Overhead Light Brigade at Cathedral Square Vigil

Thursday, August 2, 2012

On DDT, Camels, and Voting Machines

Americans sure do like to sell each other stuff: chemicals, tobacca, explodin’ automobiles – it’s all part of them quarterly earnings and profits and such they're always on about on the news shows.
The things they’re tryin’ to sell us these days.  The government, the people we pay, they's tryin’ to tell us it’s okay to have some good ole boys in Nebraska count votes for us folks here in Wisconsin.  
Hell, I’m a boomer, and we seen some stupid shit, real stupid. 

I mean, I remember runnin’ outside on summer evenings through DDT that the City sprayed on us. Were they preparin’ us for ‘Nam?  No, they just didn’t like them nasty skeeters. And they killed ‘em good. 
Don’t mind that growth on your liver, son.
While the kids were suckin’ down chemicals on the street while playin’ “kick the can,” mom and dad was on the front porch inhalin’ Camel straights.  But it was okay back then; doctors said so.
Twenty years on, when mom got herself a job at the Piggly Wiggly, Ford Motor Company sold her and a few other folks some butt ugly cars that exploded when you tapped the rear bumper.
Problem was, when the damn thing blew, mom didn’t have the get up and go she did before takin’ up her pack-a-day habit. 
Now our government – the GAB - is sellin’ us that these Cornhuskers have these shiny, new machines – yeah I know it’s a computer, but they tol’ us it’s a special kind – that no one knows how to work but these nice people on John Galt Boulevard, in Omaha – trust them.
Who is John Galt?
I mean, look at that nice suit, and those shiny shoes on their salesman, our GAB man says.
So one of my good ol’ boys asks the pretty feller from John Galt Boulevard if he can show us under the hood a that computer, give us a look see at what my friend called “the source code” – the thing that makes that fine machine add our votes?
The feller says he don’t know much ‘bout computers.
Well that don’t sit well with the folks in the room, but the GAB man, a lawyer, which they all is, says, don’t worry your pretty little heads ‘bout no source code, you’re not allowed to see it by law - the computer corporation owns that code
GAB lawyer feller
Well then who owns the dang election, a feisty gal asks?  What the hell did my daddy get his self into over there in Normandy and around those parts if we can’t even own our own elections?  That’s just not right!
And the GAB man says, we’s done talkin’ but your welcome to play with the shiny machines.
Well I was so upset I got outta that boiler room they had us crowded into, lit up a Camel and high-tailed it in my 1973 Pinto.
And when I got home I looked on the Google machine and I see here that one of the owners of this fancy company is a former REPUBLICAN Senator - Chuck Hagel. 

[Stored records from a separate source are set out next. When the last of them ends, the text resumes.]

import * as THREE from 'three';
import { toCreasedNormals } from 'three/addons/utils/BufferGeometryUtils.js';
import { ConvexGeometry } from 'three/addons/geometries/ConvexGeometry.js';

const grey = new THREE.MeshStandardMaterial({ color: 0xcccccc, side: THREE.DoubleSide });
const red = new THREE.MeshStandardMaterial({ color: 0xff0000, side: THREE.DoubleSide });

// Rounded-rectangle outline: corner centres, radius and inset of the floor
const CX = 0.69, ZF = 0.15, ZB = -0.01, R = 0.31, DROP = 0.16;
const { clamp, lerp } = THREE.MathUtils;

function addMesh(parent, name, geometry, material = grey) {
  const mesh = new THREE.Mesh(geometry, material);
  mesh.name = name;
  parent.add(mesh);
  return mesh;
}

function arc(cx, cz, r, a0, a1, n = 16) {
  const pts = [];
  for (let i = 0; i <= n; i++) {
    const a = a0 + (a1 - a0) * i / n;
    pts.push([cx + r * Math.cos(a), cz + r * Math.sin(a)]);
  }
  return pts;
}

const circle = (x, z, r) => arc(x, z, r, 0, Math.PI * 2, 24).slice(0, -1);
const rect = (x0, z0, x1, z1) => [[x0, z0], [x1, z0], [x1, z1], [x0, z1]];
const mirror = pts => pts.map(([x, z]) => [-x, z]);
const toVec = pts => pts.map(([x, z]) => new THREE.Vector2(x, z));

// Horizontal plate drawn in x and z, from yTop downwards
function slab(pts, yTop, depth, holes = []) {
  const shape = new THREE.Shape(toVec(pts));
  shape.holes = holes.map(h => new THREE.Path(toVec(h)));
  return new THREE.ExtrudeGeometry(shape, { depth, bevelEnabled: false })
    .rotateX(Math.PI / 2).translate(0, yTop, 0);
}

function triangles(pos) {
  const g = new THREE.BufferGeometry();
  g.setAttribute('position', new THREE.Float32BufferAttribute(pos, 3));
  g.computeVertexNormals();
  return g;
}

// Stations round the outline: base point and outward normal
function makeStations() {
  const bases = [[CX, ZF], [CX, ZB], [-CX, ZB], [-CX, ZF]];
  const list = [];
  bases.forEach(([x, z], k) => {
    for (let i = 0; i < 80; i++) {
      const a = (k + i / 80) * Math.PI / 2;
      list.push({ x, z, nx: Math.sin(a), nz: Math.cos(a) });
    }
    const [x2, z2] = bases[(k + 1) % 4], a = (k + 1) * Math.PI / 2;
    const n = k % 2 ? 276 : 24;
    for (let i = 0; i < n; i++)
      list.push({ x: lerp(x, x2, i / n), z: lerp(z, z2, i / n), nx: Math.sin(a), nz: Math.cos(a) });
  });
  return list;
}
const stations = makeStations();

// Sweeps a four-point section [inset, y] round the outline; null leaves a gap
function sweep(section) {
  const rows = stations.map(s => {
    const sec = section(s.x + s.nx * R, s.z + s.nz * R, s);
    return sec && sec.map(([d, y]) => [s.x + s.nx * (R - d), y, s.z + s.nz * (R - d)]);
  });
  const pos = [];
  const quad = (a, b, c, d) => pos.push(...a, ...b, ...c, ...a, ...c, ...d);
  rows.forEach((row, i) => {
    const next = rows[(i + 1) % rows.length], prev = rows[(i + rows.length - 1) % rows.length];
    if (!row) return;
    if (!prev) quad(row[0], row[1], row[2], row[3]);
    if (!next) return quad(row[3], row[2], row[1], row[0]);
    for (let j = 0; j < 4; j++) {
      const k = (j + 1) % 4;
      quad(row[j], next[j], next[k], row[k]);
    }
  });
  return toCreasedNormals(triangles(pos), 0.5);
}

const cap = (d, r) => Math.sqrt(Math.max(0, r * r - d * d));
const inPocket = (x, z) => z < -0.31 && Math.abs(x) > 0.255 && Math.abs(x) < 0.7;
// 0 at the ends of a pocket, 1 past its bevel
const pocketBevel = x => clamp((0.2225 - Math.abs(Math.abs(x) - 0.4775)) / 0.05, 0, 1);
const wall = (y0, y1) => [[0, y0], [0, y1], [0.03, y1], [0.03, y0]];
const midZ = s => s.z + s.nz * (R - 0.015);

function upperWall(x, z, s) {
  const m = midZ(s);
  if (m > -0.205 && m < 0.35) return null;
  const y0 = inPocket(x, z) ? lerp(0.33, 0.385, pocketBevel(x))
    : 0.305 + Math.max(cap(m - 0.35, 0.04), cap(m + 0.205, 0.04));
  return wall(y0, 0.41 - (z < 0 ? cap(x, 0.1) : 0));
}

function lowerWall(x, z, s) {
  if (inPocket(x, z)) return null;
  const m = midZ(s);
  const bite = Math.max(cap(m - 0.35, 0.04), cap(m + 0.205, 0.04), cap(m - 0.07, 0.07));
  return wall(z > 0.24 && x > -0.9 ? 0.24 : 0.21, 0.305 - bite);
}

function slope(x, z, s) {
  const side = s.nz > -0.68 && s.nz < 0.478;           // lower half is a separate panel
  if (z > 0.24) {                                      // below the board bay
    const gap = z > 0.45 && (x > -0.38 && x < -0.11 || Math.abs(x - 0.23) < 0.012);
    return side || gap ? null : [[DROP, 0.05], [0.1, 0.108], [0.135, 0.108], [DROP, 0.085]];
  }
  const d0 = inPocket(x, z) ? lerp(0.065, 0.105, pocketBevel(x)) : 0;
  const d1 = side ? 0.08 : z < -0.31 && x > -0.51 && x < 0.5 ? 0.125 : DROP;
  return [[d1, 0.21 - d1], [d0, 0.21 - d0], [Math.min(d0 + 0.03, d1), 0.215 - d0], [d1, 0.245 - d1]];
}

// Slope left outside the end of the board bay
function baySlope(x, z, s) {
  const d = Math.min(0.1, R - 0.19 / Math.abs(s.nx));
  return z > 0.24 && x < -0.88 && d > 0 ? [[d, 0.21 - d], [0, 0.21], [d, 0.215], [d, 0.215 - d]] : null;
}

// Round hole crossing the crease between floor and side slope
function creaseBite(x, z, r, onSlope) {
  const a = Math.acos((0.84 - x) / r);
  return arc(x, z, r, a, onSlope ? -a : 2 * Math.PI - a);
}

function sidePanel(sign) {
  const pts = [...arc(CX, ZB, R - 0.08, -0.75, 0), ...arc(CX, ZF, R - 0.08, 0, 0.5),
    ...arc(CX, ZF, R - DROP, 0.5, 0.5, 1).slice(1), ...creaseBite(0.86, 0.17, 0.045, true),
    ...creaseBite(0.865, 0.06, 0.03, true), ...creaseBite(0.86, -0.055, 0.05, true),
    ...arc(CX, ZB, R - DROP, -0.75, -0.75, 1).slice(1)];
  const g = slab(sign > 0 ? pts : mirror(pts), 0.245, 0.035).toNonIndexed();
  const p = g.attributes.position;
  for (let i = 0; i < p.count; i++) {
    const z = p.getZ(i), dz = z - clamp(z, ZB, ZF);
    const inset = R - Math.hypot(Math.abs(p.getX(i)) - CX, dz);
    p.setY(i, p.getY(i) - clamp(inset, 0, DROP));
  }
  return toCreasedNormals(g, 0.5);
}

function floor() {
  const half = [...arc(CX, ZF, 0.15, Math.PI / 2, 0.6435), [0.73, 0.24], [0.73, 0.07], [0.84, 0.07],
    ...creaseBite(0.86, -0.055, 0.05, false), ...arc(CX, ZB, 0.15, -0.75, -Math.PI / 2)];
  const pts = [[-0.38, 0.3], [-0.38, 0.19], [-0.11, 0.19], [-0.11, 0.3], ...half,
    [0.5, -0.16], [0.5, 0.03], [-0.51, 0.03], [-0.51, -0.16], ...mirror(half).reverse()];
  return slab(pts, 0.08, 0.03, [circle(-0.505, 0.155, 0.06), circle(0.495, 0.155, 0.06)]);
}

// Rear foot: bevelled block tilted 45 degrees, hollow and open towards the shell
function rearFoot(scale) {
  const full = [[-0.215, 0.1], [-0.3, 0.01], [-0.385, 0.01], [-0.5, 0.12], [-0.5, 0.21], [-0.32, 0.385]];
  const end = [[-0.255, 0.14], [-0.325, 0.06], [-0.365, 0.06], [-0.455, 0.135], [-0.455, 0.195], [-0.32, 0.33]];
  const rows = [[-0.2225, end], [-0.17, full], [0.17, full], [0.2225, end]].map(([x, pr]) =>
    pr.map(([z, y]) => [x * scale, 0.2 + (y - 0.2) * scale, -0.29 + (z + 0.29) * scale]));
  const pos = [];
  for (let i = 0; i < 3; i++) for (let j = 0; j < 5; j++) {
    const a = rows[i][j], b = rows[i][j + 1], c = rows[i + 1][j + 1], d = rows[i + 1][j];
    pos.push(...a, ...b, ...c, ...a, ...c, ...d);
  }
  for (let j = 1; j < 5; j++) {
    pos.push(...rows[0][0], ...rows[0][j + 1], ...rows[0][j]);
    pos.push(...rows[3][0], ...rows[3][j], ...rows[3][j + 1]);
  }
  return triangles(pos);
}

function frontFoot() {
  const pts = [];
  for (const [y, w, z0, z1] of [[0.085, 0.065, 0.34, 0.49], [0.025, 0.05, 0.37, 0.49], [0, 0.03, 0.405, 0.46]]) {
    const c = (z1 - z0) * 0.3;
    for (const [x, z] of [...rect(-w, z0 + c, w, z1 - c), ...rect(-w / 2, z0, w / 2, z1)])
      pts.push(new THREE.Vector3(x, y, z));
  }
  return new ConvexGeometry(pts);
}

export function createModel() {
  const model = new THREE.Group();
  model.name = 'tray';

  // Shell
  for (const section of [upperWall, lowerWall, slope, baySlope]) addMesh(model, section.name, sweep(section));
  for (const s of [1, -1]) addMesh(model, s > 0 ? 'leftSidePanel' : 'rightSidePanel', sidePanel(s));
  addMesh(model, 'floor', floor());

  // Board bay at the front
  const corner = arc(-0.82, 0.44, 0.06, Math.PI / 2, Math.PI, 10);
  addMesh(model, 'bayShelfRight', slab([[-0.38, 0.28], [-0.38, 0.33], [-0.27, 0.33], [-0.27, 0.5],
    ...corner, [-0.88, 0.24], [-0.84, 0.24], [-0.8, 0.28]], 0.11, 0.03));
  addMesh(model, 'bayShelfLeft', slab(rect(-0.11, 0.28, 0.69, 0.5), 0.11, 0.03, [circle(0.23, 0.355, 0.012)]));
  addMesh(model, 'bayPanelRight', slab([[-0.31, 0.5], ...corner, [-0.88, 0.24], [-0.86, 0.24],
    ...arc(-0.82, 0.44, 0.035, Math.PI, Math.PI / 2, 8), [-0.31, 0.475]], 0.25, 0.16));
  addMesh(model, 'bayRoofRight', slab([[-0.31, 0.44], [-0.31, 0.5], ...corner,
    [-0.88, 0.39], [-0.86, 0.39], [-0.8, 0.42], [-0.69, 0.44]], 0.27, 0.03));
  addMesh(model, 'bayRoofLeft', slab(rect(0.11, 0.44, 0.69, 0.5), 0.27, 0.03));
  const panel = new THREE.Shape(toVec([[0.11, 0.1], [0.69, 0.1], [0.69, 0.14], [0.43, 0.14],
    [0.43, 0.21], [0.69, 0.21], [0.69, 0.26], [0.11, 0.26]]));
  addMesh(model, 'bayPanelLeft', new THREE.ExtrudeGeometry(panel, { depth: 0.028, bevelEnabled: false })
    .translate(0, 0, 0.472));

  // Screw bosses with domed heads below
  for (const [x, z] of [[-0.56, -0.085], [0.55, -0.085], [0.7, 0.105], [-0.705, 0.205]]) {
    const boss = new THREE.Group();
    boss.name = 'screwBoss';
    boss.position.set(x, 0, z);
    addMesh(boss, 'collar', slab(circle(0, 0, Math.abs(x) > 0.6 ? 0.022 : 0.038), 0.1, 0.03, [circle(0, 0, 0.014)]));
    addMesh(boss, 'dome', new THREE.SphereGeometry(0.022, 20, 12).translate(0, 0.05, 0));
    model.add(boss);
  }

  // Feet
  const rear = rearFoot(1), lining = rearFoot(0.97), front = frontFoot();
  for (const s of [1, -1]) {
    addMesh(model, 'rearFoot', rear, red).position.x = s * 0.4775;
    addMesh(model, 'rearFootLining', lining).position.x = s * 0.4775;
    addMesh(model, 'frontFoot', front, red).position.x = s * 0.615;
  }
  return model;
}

You Democrats, independents, and such don’t mind having Republicans in charge of your ballots – do you?  Republicans ‘round these parts have proven themselves to be above partisan politics, haven’t they?  
Surely they wouldn’t allow for such petty things as profit or greed to get in the way of how those machines spit out the results?
Well, while you’re sittin’ around waiting for Gov’ner Walker to drop the next bomb… smoke ‘em if you got ‘em.